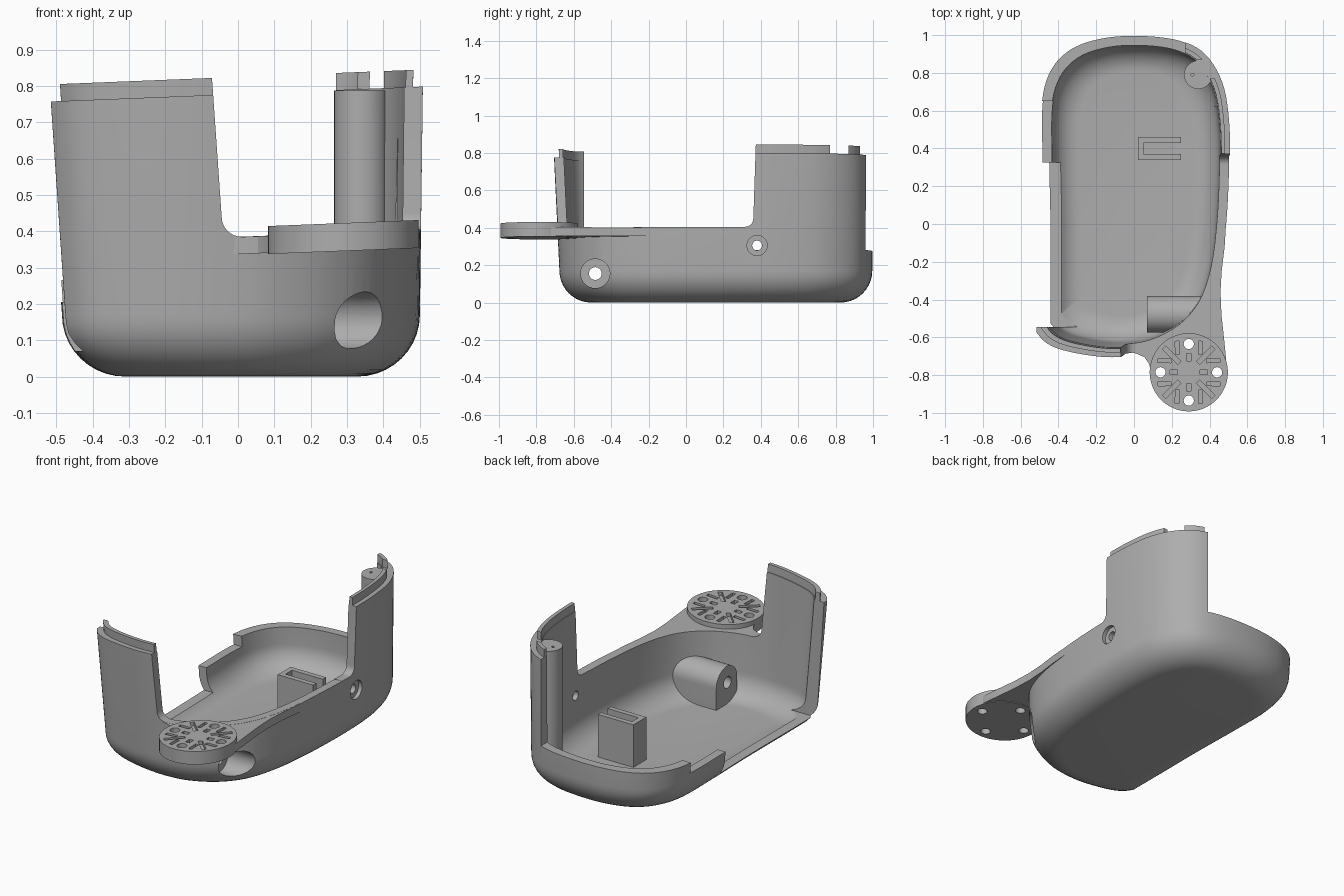
import bpy, bmesh, math
from mathutils import Vector

if "Cube" in bpy.data.objects:
    bpy.data.objects.remove(bpy.data.objects["Cube"])

grey = bpy.data.materials.new("plain grey")
grey.use_nodes = True
grey.diffuse_color = (0.42, 0.42, 0.42, 1)
grey.node_tree.nodes["Principled BSDF"].inputs["Base Color"].default_value = grey.diffuse_color

TILT = 0.04       # rims climb gently towards +x
R = 0.17          # bottom edge rounding
WALL = 0.05


def finish(name, bm):
    bmesh.ops.recalc_face_normals(bm, faces=bm.faces)
    mesh = bpy.data.meshes.new(name)
    bm.to_mesh(mesh)
    bm.free()
    mesh.materials.append(grey)
    obj = bpy.data.objects.new(name, mesh)
    bpy.context.collection.objects.link(obj)
    return obj


def loft(name, rings, closed=False):
    """Skin a list of rings; cap the ends or join last to first."""
    bm = bmesh.new()
    loops = [[bm.verts.new(p) for p in ring] for ring in rings]
    n = len(loops[0])
    pairs = list(zip(loops, loops[1:]))
    if closed:
        pairs.append((loops[-1], loops[0]))
    else:
        bm.faces.new(loops[0])
        bm.faces.new(loops[-1])
    for a, b in pairs:
        for i in range(n):
            j = (i + 1) % n
            bm.faces.new((a[i], a[j], b[j], b[i]))
    return finish(name, bm)


def prism(name, pts, axis, lo, hi, tilt=0.0):
    """Extrude a 2D profile along an axis, optionally tilted."""
    def place(p, q, h):
        x, y, z = {"x": (h, p, q), "y": (p, h, q), "z": (p, q, h)}[axis]
        return x, y, z + tilt * x
    return loft(name, [[place(p, q, h) for p, q in pts] for h in (lo, hi)])


def rect(a, b, c, d):
    return [(a, c), (b, c), (b, d), (a, d)]


def circle(cx, cy, r, n=40):
    return [(cx + r * math.cos(2 * math.pi * i / n), cy + r * math.sin(2 * math.pi * i / n))
            for i in range(n)]


def boolean(obj, tool, op="DIFFERENCE"):
    mod = obj.modifiers.new("cut", "BOOLEAN")
    mod.operation, mod.object, mod.solver = op, tool, "EXACT"
    bpy.context.view_layer.objects.active = obj
    bpy.ops.object.modifier_apply(modifier=mod.name)


def smooth_loop(pts, steps=5):
    """Closed Catmull-Rom curve through the points."""
    out, n = [], len(pts)
    for i in range(n):
        a, b, c, d = (Vector(pts[(i + k) % n]) for k in (-1, 0, 1, 2))
        for s in range(steps):
            t = s / steps
            out.append(0.5 * (2 * b + (c - a) * t + (2 * a - 5 * b + 4 * c - d) * t * t
                              + (3 * b - a - 3 * c + d) * t ** 3))
    return out


# Plan outline of the tub
outline = smooth_loop([
    (-.475, -.48), (-.465, -.565), (-.38, -.63), (-.2, -.67), (-.05, -.675), (.1, -.65),
    (.26, -.57), (.38, -.44), (.45, -.25), (.485, 0), (.5, .3), (.495, .55), (.46, .75),
    (.37, .9), (.24, .97), (.05, .995), (-.15, .985), (-.32, .93), (-.43, .82),
    (-.48, .65), (-.482, .35), (-.475, 0)])


def ring(inset, z, tilt=0.0):
    """Outline shrunk by inset, with the wall draft, at height z."""
    pts = []
    for x, y in outline:
        t = max(0, z - R) / 0.6
        x += t * (0.04 * min(0, x / 0.48) + 0.008 * max(0, x / 0.5))
        y += t * 0.028 * min(0, y / 0.67)
        x = 0.01 + (x - 0.01) * (1 - inset / 0.485)
        y = 0.16 + (y - 0.16) * (1 - inset / 0.835)
        pts.append((x, y, z + tilt * x))
    return pts


def skin(inset, bottom):
    """Rounded bottom rings from floor to wall."""
    r = R - bottom
    arc = [math.pi / 2 * i / 10 for i in range(11)]
    return [ring(inset + r - r * math.sin(a), R - r * math.cos(a)) for a in arc]


# Tub shell and the stepped lip on its tall walls
shell = loft("tub_shell", skin(0, 0) + [ring(0, .778, TILT), ring(WALL, .778, TILT)]
             + skin(WALL, .03)[::-1])
lip = loft("rim_lip", [ring(.026, .72, TILT), ring(.026, .825, TILT),
                       ring(.046, .825, TILT), ring(.046, .72, TILT)], closed=True)
hull = loft("hull_helper", skin(.006, 0) + [ring(.006, .9)])


def fillet_profile(top, foot, r, floor, far, slope=0.0):
    """Opening with a leaning edge and a rounded lower corner."""
    side = 1 if far > foot else -1
    curve = [(foot + side * r * (1 - math.sin(a)), floor + r * (1 - math.cos(a)))
             for a in [math.pi / 2 * i / 8 for i in range(9)]]
    curve = [(x, z) for x, z in curve][::-1]
    return [(far, 1.2), (top, 1.2)] + curve + [(far, floor + slope * far)]


cutters = [
    prism("front_cut", fillet_profile(-.098, -.045, .055, .385, 1, TILT), "y", -1, .25),
    prism("side_cut", fillet_profile(.385, .36, .045, .405, -.1), "x", .2, 1),
    prism("left_cut", rect(-1, -.25, -.545, .325), "z", .07, 1.2),
    prism("back_cut", rect(-1, .27, .6, 1.3), "z", .275, 1.2, .02),
    prism("back_step_cut", rect(-1, -.2, .31, .65), "z", .205, 1.2)]
for tool in cutters:
    boolean(shell, tool)
    boolean(lip, tool)
gap = prism("lip_gap", rect(.2, 1, .77, .87), "z", .5, 1.2)
boolean(lip, gap)

# Arched screw boss, screw post, clip and rib inside the tub
arch = [(-.478 + .0975 * math.cos(a), .155 + .0975 * math.sin(a))
        for a in [math.pi * i / 20 for i in range(21)]]
boss = prism("screw_boss", arch + [(-.5755, .01), (-.3805, .01)], "x", .07, .6)
post = prism("screw_post", circle(.34, .79, .075), "z", .01, .787)
rib = prism("wall_rib", [(.42, .02), (.47, .02), (.47, .66), (.44, .66)], "y", .62, .67)
clip = prism("clip", [(.02, .34), (.25, .34), (.25, .37), (.05, .37),
                      (.05, .43), (.25, .43), (.25, .46), (.02, .46)], "z", .015, .28)
for part in (boss, post, rib):
    boolean(part, hull, "INTERSECT")

# Screw holes
bores = [prism("bore", circle(-.485, .155, .078), "x", .22, 1),
         prism("bore_pilot", circle(-.485, .155, .034), "x", 0, .3)]
for tool in bores:
    boolean(boss, tool)
boolean(shell, bores[0])
side_holes = [prism("side_hole", circle(.38, .305, .026), "x", .3, 1),
              prism("side_sink", circle(.38, .305, .054), "x", .48, 1)]
for tool in side_holes:
    boolean(shell, tool)
post_hole = prism("post_hole", circle(.31, .79, .008, 12), "z", .7, .9)
boolean(post, post_hole)

# Bracket flange joining the wall to the mounting disc
DX, DY = .29, -.785
flange = prism("bracket_flange", [
    (.49, .05), (.48, -.12), (.464, -.25), (.458, -.36), (.463, -.48), (.476, -.6),
    (.488, -.72), (.44, -.86), (.29, -.95), (.15, -.88), (.09, -.78), (.08, -.74),
    (.055, -.705), (.01, -.685), (-.05, -.672), (-.05, -.655), (.09, -.633),
    (.24, -.555), (.355, -.43), (.425, -.245), (.46, 0)], "z", .337, .384, TILT)
disc = prism("mounting_disc", circle(DX, DY, .207, 72), "z", .334, .411, TILT)


def groove(angle, r0, r1, w, turn=0.0, shift=0.0):
    """Bar-shaped groove on the disc, radial unless turned."""
    u = Vector((math.cos(angle), math.sin(angle)))
    v = Vector((-u.y, u.x))
    c = Vector((DX, DY)) + u * (r0 + r1) / 2 + v * shift
    a = u * math.cos(turn) + v * math.sin(turn)
    b = Vector((-a.y, a.x))
    h = (r1 - r0) / 2
    return [tuple(c + a * i * h + b * j * w / 2) for i, j in ((-1, -1), (1, -1), (1, 1), (-1, 1))]


holes, grooves = [], []
for k in range(4):
    a = k * math.pi / 2
    holes.append(prism("hole", circle(DX + .15 * math.cos(a), DY + .15 * math.sin(a), .027, 24),
                       "z", .2, .6, TILT))
    d = a + math.pi / 4
    shapes = [groove(a, .06, .1, .026), groove(d, .07, .185, .024)]
    shapes += [groove(d, .1, .17, .02, s * .75, s * .048) for s in (-1, 1)]
    grooves += [prism("groove", s, "z", .39, .6, TILT) for s in shapes]
for tool in holes + grooves:
    boolean(disc, tool)
for tool in holes:
    boolean(flange, tool)

# Remove the helpers and shade
for tool in cutters + bores + side_holes + holes + grooves + [gap, hull, post_hole]:
    bpy.data.objects.remove(tool)
bpy.ops.object.select_all(action="DESELECT")
for obj in (shell, lip, boss, post, rib, clip, flange, disc):
    obj.select_set(True)
    bpy.context.view_layer.objects.active = obj
bpy.ops.object.shade_smooth_by_angle(angle=math.radians(30))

INSTRUCTIONS TO FOLLOW: Lines wanted from the listing above: the line with "y += t * 0.028 * min(0, y / 0.67)" up to and including the line with "for a in [math.pi *". Please write them out exactly, adding nothing else.

TASK RESPONSE:
        y += t * 0.028 * min(0, y / 0.67)
        x = 0.01 + (x - 0.01) * (1 - inset / 0.485)
        y = 0.16 + (y - 0.16) * (1 - inset / 0.835)
        pts.append((x, y, z + tilt * x))
    return pts


def skin(inset, bottom):
    """Rounded bottom rings from floor to wall."""
    r = R - bottom
    arc = [math.pi / 2 * i / 10 for i in range(11)]
    return [ring(inset + r - r * math.sin(a), R - r * math.cos(a)) for a in arc]


# Tub shell and the stepped lip on its tall walls
shell = loft("tub_shell", skin(0, 0) + [ring(0, .778, TILT), ring(WALL, .778, TILT)]
             + skin(WALL, .03)[::-1])
lip = loft("rim_lip", [ring(.026, .72, TILT), ring(.026, .825, TILT),
                       ring(.046, .825, TILT), ring(.046, .72, TILT)], closed=True)
hull = loft("hull_helper", skin(.006, 0) + [ring(.006, .9)])


def fillet_profile(top, foot, r, floor, far, slope=0.0):
    """Opening with a leaning edge and a rounded lower corner."""
    side = 1 if far > foot else -1
    curve = [(foot + side * r * (1 - math.sin(a)), floor + r * (1 - math.cos(a)))
             for a in [math.pi / 2 * i / 8 for i in range(9)]]
    curve = [(x, z) for x, z in curve][::-1]
    return [(far, 1.2), (top, 1.2)] + curve + [(far, floor + slope * far)]


cutters = [
    prism("front_cut", fillet_profile(-.098, -.045, .055, .385, 1, TILT), "y", -1, .25),
    prism("side_cut", fillet_profile(.385, .36, .045, .405, -.1), "x", .2, 1),
    prism("left_cut", rect(-1, -.25, -.545, .325), "z", .07, 1.2),
    prism("back_cut", rect(-1, .27, .6, 1.3), "z", .275, 1.2, .02),
    prism("back_step_cut", rect(-1, -.2, .31, .65), "z", .205, 1.2)]
for tool in cutters:
    boolean(shell, tool)
    boolean(lip, tool)
gap = prism("lip_gap", rect(.2, 1, .77, .87), "z", .5, 1.2)
boolean(lip, gap)

# Arched screw boss, screw post, clip and rib inside the tub
arch = [(-.478 + .0975 * math.cos(a), .155 + .0975 * math.sin(a))
        for a in [math.pi * i / 20 for i in range(21)]]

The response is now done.